Saved data entries
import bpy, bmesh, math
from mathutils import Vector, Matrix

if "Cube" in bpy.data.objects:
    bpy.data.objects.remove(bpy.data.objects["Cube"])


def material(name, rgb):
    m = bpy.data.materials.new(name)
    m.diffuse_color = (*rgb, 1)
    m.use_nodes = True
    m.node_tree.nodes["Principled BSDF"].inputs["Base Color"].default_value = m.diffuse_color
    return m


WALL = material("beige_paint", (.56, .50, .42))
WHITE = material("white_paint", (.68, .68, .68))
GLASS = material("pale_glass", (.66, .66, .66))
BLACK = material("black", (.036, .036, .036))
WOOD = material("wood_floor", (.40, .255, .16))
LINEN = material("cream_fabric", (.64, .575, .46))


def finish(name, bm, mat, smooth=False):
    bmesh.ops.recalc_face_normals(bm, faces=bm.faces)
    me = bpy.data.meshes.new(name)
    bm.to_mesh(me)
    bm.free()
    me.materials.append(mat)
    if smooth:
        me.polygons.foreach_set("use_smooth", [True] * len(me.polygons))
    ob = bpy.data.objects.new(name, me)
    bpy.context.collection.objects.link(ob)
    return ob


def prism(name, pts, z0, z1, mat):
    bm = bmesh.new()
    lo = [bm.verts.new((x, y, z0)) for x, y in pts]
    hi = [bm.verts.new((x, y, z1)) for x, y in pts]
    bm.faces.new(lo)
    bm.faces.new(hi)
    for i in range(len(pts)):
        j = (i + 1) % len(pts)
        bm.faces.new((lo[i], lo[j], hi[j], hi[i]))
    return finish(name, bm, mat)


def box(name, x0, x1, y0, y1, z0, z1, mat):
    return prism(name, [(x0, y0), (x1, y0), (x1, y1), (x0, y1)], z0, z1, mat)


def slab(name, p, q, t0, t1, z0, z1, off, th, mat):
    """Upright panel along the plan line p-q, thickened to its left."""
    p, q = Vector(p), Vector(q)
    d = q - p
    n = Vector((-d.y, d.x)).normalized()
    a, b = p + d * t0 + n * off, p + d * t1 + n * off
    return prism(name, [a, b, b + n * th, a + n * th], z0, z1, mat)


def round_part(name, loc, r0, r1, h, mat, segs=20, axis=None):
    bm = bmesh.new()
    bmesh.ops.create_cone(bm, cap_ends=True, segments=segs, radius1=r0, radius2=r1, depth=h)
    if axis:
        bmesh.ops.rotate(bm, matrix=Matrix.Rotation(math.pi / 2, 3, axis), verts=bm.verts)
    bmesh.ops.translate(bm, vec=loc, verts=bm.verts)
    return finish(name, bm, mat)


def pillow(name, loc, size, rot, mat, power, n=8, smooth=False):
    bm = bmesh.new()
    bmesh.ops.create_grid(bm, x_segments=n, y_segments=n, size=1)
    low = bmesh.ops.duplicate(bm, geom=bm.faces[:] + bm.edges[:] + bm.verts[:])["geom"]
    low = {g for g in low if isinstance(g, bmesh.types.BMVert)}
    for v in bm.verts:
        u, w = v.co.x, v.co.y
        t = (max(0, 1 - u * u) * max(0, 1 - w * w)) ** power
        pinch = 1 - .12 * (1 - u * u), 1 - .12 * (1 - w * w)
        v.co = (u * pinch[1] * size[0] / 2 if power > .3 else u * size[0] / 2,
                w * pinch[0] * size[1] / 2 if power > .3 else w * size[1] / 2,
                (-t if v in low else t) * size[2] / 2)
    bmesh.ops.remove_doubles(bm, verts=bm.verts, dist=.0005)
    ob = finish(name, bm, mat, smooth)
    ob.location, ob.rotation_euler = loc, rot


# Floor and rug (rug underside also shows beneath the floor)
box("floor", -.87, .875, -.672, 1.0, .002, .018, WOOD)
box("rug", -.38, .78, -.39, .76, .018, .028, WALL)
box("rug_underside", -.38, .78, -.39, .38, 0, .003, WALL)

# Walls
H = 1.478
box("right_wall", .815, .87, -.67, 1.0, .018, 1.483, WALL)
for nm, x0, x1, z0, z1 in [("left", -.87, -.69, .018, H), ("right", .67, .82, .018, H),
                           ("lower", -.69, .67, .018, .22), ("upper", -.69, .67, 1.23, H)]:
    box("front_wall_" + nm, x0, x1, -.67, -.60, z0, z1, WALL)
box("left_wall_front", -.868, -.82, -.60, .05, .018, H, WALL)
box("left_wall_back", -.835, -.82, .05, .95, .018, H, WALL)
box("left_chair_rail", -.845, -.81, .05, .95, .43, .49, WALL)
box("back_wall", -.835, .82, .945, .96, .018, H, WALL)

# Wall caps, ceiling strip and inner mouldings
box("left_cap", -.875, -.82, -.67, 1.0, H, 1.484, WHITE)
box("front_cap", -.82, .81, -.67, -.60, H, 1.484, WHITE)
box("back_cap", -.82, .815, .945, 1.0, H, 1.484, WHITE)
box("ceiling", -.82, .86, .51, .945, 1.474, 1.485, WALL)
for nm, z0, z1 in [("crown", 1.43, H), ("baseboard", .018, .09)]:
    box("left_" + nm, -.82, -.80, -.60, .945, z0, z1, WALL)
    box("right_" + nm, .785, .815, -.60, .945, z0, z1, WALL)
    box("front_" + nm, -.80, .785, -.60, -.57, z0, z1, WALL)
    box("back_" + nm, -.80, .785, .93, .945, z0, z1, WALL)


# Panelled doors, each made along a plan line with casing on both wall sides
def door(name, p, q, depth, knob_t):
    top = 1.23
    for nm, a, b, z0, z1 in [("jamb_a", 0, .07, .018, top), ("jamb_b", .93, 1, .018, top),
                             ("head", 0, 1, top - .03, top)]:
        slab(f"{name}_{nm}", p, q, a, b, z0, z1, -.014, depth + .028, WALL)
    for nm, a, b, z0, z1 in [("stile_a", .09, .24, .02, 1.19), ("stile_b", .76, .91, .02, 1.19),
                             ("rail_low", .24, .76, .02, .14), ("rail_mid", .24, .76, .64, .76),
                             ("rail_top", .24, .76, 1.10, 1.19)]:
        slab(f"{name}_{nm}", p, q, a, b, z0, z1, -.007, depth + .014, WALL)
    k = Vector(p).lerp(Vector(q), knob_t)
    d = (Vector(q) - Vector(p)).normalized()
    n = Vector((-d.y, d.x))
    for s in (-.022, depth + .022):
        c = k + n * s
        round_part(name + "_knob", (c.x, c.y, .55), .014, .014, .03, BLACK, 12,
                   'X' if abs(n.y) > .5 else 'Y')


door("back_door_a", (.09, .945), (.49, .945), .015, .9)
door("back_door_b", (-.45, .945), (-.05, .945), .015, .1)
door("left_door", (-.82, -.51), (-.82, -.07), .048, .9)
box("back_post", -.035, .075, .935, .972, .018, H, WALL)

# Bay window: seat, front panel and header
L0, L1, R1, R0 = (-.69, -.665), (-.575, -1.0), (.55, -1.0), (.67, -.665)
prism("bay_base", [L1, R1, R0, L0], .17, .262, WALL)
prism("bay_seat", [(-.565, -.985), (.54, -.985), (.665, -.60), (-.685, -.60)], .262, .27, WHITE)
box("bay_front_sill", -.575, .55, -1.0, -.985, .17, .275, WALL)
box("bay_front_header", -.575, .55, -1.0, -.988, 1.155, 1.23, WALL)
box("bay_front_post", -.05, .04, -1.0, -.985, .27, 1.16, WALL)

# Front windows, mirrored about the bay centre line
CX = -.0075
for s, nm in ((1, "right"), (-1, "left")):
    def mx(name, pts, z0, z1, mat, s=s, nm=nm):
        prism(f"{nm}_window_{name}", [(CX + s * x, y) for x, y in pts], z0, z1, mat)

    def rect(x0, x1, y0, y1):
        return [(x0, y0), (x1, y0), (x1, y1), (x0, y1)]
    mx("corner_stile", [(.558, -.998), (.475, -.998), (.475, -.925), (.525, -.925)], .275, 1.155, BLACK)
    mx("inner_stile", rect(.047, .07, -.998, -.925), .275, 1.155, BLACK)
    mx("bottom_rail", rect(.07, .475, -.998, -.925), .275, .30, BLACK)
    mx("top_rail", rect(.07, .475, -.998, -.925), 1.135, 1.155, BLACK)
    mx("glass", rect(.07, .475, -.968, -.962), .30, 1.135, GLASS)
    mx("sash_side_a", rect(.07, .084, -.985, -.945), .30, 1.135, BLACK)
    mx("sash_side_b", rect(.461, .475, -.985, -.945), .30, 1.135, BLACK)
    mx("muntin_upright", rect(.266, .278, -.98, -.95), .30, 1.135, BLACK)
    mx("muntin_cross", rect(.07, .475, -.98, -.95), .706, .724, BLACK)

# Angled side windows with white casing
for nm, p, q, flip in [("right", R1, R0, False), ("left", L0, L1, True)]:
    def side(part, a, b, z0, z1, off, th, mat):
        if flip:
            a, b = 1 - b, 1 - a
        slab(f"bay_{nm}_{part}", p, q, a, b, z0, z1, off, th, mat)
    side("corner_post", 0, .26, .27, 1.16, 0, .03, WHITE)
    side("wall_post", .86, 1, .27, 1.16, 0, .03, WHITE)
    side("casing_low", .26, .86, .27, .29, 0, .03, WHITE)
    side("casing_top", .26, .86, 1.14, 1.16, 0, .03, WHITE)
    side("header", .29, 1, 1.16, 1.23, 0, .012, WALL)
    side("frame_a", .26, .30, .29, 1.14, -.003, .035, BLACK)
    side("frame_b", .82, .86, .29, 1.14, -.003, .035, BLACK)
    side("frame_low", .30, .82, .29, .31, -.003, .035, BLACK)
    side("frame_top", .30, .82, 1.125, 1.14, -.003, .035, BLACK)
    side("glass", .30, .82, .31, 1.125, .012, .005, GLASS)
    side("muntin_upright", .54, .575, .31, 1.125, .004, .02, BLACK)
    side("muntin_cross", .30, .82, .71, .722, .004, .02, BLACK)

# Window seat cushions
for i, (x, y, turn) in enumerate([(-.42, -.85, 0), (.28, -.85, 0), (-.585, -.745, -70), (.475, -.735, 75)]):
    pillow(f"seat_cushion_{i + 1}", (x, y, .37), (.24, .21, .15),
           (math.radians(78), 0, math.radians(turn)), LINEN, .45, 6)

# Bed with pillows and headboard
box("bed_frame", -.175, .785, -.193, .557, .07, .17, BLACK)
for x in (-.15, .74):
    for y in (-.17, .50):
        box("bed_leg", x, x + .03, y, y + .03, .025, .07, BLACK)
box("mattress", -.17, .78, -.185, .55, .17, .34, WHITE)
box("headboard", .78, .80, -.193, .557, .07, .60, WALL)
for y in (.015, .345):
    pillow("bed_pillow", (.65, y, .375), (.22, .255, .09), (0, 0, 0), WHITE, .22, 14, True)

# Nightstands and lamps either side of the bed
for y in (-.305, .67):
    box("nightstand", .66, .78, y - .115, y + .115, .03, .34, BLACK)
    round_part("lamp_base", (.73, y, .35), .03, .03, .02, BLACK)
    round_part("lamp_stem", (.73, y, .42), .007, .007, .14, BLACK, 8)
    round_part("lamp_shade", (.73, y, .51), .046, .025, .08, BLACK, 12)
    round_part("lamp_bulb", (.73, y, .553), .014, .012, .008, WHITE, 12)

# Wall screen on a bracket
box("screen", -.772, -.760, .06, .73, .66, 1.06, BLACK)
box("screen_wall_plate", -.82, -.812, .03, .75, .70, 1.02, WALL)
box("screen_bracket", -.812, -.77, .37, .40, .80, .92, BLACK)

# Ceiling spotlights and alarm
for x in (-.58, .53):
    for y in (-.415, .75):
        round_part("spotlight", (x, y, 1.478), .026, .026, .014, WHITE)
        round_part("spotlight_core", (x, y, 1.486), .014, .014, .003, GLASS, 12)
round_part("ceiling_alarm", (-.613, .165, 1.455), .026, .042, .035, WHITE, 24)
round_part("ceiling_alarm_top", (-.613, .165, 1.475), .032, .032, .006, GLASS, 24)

--

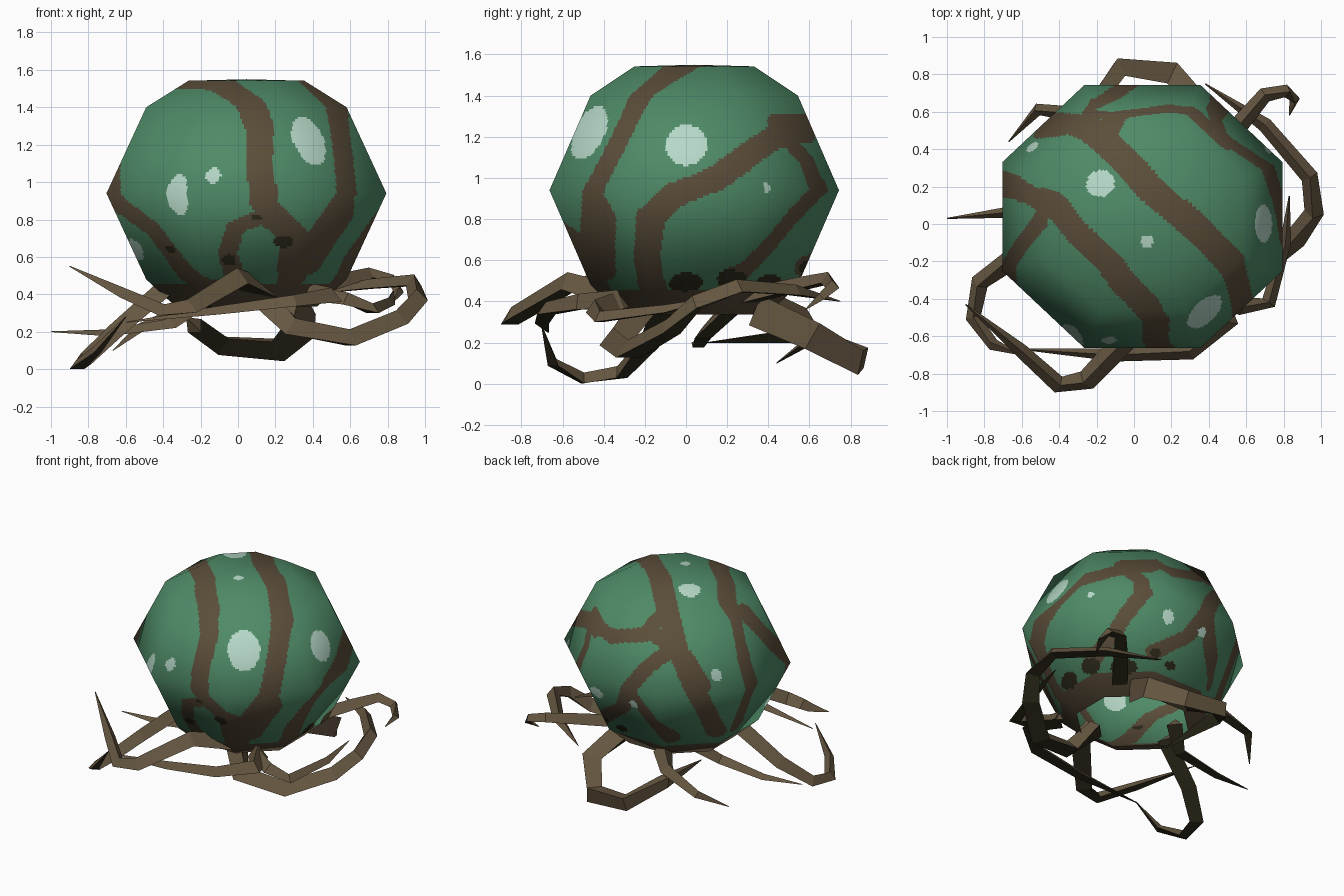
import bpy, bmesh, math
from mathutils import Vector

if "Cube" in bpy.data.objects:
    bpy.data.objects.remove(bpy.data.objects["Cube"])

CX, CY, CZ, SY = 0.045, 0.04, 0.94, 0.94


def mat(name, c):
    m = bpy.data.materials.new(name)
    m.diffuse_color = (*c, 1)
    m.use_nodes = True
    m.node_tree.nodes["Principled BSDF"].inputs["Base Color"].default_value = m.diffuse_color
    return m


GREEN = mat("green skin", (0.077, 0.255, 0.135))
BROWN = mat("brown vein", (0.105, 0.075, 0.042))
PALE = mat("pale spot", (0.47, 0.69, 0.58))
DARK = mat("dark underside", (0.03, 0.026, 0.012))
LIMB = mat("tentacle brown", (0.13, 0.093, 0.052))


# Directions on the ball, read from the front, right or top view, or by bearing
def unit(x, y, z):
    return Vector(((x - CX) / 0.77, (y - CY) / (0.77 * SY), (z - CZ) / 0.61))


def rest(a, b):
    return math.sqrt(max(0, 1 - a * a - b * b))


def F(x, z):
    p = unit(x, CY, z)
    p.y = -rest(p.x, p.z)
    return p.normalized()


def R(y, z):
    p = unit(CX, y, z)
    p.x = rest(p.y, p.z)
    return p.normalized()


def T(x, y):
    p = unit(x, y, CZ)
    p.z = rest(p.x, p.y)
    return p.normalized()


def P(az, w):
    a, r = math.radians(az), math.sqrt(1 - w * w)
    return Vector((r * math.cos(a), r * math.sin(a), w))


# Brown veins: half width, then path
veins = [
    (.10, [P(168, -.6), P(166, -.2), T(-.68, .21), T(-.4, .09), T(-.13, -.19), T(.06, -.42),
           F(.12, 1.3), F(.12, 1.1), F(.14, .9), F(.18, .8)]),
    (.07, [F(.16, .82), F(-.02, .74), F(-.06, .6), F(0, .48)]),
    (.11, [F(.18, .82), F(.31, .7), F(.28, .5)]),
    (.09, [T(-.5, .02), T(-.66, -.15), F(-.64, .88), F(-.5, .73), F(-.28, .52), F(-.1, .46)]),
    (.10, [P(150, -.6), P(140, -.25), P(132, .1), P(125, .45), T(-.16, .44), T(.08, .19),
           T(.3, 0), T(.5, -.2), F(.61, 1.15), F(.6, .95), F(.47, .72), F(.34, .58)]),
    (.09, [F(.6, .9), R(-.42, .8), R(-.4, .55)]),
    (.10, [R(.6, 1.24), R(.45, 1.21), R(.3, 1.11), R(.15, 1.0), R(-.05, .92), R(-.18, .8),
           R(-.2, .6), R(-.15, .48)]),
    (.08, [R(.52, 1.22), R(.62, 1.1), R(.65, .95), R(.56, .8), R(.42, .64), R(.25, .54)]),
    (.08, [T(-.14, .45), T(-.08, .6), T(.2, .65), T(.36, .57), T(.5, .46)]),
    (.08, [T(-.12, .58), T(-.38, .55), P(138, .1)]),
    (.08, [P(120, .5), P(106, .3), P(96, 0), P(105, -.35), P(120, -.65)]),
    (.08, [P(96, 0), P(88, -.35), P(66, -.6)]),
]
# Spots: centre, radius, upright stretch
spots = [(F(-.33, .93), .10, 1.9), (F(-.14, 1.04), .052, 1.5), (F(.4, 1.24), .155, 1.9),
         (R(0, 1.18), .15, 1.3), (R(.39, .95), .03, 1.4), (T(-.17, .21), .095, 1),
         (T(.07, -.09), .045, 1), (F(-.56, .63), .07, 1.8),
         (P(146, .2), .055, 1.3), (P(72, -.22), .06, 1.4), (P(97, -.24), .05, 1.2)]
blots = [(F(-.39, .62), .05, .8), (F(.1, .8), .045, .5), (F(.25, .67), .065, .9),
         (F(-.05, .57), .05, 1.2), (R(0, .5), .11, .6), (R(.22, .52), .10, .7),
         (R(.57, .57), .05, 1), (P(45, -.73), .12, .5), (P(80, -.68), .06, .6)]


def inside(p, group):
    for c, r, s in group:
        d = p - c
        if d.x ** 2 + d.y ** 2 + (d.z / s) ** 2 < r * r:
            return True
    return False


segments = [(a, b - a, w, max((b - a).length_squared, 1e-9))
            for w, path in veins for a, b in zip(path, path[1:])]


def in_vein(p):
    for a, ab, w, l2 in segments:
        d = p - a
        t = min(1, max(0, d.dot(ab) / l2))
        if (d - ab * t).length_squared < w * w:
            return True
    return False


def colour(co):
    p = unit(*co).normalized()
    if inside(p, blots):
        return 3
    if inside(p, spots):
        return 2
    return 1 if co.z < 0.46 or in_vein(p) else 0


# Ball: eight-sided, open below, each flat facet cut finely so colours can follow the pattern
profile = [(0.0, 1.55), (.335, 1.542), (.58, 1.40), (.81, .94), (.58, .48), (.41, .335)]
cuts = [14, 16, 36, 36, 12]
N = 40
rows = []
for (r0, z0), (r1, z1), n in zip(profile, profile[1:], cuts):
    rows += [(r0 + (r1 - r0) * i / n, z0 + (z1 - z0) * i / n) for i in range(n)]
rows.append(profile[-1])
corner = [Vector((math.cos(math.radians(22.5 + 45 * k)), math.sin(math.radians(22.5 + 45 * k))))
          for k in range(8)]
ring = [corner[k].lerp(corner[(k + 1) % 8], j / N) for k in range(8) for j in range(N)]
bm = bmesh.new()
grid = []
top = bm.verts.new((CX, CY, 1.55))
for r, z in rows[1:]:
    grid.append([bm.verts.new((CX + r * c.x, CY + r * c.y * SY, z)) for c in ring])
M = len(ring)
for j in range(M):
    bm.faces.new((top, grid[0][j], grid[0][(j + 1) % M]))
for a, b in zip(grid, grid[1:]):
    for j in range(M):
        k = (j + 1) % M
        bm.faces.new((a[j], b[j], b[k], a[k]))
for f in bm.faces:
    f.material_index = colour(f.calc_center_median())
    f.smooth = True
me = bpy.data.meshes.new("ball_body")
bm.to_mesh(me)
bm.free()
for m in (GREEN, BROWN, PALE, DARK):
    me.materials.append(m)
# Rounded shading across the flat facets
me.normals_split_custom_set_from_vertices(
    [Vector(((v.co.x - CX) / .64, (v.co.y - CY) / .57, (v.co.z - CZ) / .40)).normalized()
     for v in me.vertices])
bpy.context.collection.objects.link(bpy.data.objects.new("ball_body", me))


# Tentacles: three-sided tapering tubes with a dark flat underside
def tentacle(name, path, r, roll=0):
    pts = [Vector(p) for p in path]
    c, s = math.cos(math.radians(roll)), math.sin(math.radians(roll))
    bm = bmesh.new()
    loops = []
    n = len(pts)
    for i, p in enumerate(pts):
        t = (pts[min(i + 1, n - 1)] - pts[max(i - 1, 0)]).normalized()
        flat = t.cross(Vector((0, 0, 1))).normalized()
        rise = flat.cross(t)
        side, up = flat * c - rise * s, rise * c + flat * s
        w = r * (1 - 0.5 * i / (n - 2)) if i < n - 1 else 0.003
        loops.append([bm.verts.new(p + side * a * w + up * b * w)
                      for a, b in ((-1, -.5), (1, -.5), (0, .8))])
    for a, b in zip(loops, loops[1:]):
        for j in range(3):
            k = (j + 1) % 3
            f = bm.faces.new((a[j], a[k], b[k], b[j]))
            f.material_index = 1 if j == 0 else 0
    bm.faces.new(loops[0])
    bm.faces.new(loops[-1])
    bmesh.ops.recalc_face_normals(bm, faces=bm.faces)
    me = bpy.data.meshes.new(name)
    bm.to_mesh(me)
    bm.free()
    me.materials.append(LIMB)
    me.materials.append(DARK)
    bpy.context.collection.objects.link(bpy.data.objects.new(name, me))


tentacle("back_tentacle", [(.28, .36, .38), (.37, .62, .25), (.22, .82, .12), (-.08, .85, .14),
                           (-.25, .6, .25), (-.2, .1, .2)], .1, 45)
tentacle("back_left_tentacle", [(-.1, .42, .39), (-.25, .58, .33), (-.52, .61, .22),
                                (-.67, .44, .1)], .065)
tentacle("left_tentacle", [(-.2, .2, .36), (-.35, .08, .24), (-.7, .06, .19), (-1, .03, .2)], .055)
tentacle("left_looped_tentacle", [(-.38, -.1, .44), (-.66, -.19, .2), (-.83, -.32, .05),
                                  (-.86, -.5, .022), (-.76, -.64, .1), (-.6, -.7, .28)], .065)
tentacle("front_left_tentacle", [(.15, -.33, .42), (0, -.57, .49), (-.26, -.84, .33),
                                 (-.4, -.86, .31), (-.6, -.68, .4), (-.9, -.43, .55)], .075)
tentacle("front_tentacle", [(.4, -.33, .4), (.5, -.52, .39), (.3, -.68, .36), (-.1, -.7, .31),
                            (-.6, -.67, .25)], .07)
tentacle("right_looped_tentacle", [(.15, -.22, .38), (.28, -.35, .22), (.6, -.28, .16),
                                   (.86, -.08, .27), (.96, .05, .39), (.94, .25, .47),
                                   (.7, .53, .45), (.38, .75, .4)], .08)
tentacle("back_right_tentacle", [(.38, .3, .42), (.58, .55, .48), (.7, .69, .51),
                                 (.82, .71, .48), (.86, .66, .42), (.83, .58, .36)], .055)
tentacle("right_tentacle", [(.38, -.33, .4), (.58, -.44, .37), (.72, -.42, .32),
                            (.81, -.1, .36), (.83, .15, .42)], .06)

◆ What you need to do: Find every line in the entries that includes the word "verts", then state how many there are and nothing else.

◆ Solution to this task: 10